▸ Exercise objective
Each record should be copied exactly, and none of them omitted.

::: Material for this exercise :::

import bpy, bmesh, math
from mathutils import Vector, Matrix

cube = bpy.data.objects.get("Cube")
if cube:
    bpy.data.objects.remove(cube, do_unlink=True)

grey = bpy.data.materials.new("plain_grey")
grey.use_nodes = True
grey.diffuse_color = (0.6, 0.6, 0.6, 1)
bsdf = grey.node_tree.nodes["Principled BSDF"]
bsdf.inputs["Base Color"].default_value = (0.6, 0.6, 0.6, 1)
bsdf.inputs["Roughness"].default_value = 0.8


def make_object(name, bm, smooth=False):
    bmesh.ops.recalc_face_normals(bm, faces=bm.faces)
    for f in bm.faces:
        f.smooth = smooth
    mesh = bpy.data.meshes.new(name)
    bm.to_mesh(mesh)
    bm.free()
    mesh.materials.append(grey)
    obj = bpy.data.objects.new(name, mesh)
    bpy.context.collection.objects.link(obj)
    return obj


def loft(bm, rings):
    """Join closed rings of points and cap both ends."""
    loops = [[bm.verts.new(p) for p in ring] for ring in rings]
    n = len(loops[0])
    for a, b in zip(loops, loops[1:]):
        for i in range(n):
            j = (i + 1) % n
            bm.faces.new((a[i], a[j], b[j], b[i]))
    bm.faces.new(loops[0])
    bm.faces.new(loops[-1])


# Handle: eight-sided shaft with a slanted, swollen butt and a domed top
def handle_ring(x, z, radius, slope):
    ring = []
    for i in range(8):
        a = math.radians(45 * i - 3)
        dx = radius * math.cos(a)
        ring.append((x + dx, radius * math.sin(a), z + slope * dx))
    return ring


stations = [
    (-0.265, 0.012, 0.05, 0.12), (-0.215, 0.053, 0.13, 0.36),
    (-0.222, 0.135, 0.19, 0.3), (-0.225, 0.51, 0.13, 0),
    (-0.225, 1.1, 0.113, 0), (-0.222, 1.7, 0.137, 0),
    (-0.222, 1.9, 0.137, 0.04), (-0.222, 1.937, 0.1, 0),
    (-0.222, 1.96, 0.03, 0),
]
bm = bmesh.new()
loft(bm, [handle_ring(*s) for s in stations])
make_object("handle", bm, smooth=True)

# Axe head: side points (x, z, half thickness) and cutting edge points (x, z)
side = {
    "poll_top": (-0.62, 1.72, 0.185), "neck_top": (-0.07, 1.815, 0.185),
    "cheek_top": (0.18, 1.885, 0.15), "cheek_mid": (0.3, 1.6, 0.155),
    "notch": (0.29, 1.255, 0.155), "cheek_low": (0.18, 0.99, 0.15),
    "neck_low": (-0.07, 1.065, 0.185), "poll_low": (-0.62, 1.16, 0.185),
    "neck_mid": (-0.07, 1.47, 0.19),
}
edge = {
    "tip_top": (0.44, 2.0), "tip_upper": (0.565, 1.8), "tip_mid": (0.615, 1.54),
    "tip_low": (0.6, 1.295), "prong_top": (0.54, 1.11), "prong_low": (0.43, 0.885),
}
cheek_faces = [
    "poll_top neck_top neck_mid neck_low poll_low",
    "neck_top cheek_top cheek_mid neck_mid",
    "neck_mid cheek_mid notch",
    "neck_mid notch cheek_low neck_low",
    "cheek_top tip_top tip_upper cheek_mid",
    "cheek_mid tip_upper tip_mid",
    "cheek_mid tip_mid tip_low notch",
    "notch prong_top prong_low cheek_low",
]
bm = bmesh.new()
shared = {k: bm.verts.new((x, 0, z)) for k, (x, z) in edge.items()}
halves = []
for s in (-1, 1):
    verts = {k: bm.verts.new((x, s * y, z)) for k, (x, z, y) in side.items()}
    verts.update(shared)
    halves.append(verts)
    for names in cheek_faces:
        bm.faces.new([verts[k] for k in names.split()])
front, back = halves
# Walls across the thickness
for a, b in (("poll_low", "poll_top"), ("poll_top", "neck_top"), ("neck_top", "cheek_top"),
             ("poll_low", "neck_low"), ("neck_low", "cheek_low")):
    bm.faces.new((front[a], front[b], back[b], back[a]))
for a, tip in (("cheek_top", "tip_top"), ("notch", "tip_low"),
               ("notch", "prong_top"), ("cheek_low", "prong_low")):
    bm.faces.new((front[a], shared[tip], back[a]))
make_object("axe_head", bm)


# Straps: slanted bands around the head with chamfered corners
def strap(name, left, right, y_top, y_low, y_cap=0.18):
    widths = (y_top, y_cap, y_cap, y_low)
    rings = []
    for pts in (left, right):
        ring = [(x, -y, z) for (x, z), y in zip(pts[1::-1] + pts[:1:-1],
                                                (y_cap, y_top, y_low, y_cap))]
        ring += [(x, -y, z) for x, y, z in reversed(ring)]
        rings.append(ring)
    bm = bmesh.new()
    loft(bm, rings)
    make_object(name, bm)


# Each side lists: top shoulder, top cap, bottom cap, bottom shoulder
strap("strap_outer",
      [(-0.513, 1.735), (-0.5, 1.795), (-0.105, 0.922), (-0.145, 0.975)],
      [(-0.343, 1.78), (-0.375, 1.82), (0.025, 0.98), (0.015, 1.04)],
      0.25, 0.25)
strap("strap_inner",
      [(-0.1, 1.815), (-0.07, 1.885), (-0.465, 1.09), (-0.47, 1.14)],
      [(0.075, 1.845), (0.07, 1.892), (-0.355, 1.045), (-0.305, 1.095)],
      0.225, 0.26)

:::

▸ Result
import bpy, bmesh, math
from mathutils import Vector, Matrix

cube = bpy.data.objects.get("Cube")
if cube:
    bpy.data.objects.remove(cube, do_unlink=True)

grey = bpy.data.materials.new("plain_grey")
grey.use_nodes = True
grey.diffuse_color = (0.6, 0.6, 0.6, 1)
bsdf = grey.node_tree.nodes["Principled BSDF"]
bsdf.inputs["Base Color"].default_value = (0.6, 0.6, 0.6, 1)
bsdf.inputs["Roughness"].default_value = 0.8


def make_object(name, bm, smooth=False):
    bmesh.ops.recalc_face_normals(bm, faces=bm.faces)
    for f in bm.faces:
        f.smooth = smooth
    mesh = bpy.data.meshes.new(name)
    bm.to_mesh(mesh)
    bm.free()
    mesh.materials.append(grey)
    obj = bpy.data.objects.new(name, mesh)
    bpy.context.collection.objects.link(obj)
    return obj


def loft(bm, rings):
    """Join closed rings of points and cap both ends."""
    loops = [[bm.verts.new(p) for p in ring] for ring in rings]
    n = len(loops[0])
    for a, b in zip(loops, loops[1:]):
        for i in range(n):
            j = (i + 1) % n
            bm.faces.new((a[i], a[j], b[j], b[i]))
    bm.faces.new(loops[0])
    bm.faces.new(loops[-1])


# Handle: eight-sided shaft with a slanted, swollen butt and a domed top
def handle_ring(x, z, radius, slope):
    ring = []
    for i in range(8):
        a = math.radians(45 * i - 3)
        dx = radius * math.cos(a)
        ring.append((x + dx, radius * math.sin(a), z + slope * dx))
    return ring


stations = [
    (-0.265, 0.012, 0.05, 0.12), (-0.215, 0.053, 0.13, 0.36),
    (-0.222, 0.135, 0.19, 0.3), (-0.225, 0.51, 0.13, 0),
    (-0.225, 1.1, 0.113, 0), (-0.222, 1.7, 0.137, 0),
    (-0.222, 1.9, 0.137, 0.04), (-0.222, 1.937, 0.1, 0),
    (-0.222, 1.96, 0.03, 0),
]
bm = bmesh.new()
loft(bm, [handle_ring(*s) for s in stations])
make_object("handle", bm, smooth=True)

# Axe head: side points (x, z, half thickness) and cutting edge points (x, z)
side = {
    "poll_top": (-0.62, 1.72, 0.185), "neck_top": (-0.07, 1.815, 0.185),
    "cheek_top": (0.18, 1.885, 0.15), "cheek_mid": (0.3, 1.6, 0.155),
    "notch": (0.29, 1.255, 0.155), "cheek_low": (0.18, 0.99, 0.15),
    "neck_low": (-0.07, 1.065, 0.185), "poll_low": (-0.62, 1.16, 0.185),
    "neck_mid": (-0.07, 1.47, 0.19),
}
edge = {
    "tip_top": (0.44, 2.0), "tip_upper": (0.565, 1.8), "tip_mid": (0.615, 1.54),
    "tip_low": (0.6, 1.295), "prong_top": (0.54, 1.11), "prong_low": (0.43, 0.885),
}
cheek_faces = [
    "poll_top neck_top neck_mid neck_low poll_low",
    "neck_top cheek_top cheek_mid neck_mid",
    "neck_mid cheek_mid notch",
    "neck_mid notch cheek_low neck_low",
    "cheek_top tip_top tip_upper cheek_mid",
    "cheek_mid tip_upper tip_mid",
    "cheek_mid tip_mid tip_low notch",
    "notch prong_top prong_low cheek_low",
]
bm = bmesh.new()
shared = {k: bm.verts.new((x, 0, z)) for k, (x, z) in edge.items()}
halves = []
for s in (-1, 1):
    verts = {k: bm.verts.new((x, s * y, z)) for k, (x, z, y) in side.items()}
    verts.update(shared)
    halves.append(verts)
    for names in cheek_faces:
        bm.faces.new([verts[k] for k in names.split()])
front, back = halves
# Walls across the thickness
for a, b in (("poll_low", "poll_top"), ("poll_top", "neck_top"), ("neck_top", "cheek_top"),
             ("poll_low", "neck_low"), ("neck_low", "cheek_low")):
    bm.faces.new((front[a], front[b], back[b], back[a]))
for a, tip in (("cheek_top", "tip_top"), ("notch", "tip_low"),
               ("notch", "prong_top"), ("cheek_low", "prong_low")):
    bm.faces.new((front[a], shared[tip], back[a]))
make_object("axe_head", bm)


# Straps: slanted bands around the head with chamfered corners
def strap(name, left, right, y_top, y_low, y_cap=0.18):
    widths = (y_top, y_cap, y_cap, y_low)
    rings = []
    for pts in (left, right):
        ring = [(x, -y, z) for (x, z), y in zip(pts[1::-1] + pts[:1:-1],
                                                (y_cap, y_top, y_low, y_cap))]
        ring += [(x, -y, z) for x, y, z in reversed(ring)]
        rings.append(ring)
    bm = bmesh.new()
    loft(bm, rings)
    make_object(name, bm)


# Each side lists: top shoulder, top cap, bottom cap, bottom shoulder
strap("strap_outer",
      [(-0.513, 1.735), (-0.5, 1.795), (-0.105, 0.922), (-0.145, 0.975)],
      [(-0.343, 1.78), (-0.375, 1.82), (0.025, 0.98), (0.015, 1.04)],
      0.25, 0.25)
strap("strap_inner",
      [(-0.1, 1.815), (-0.07, 1.885), (-0.465, 1.09), (-0.47, 1.14)],
      [(0.075, 1.845), (0.07, 1.892), (-0.355, 1.045), (-0.305, 1.095)],
      0.225, 0.26)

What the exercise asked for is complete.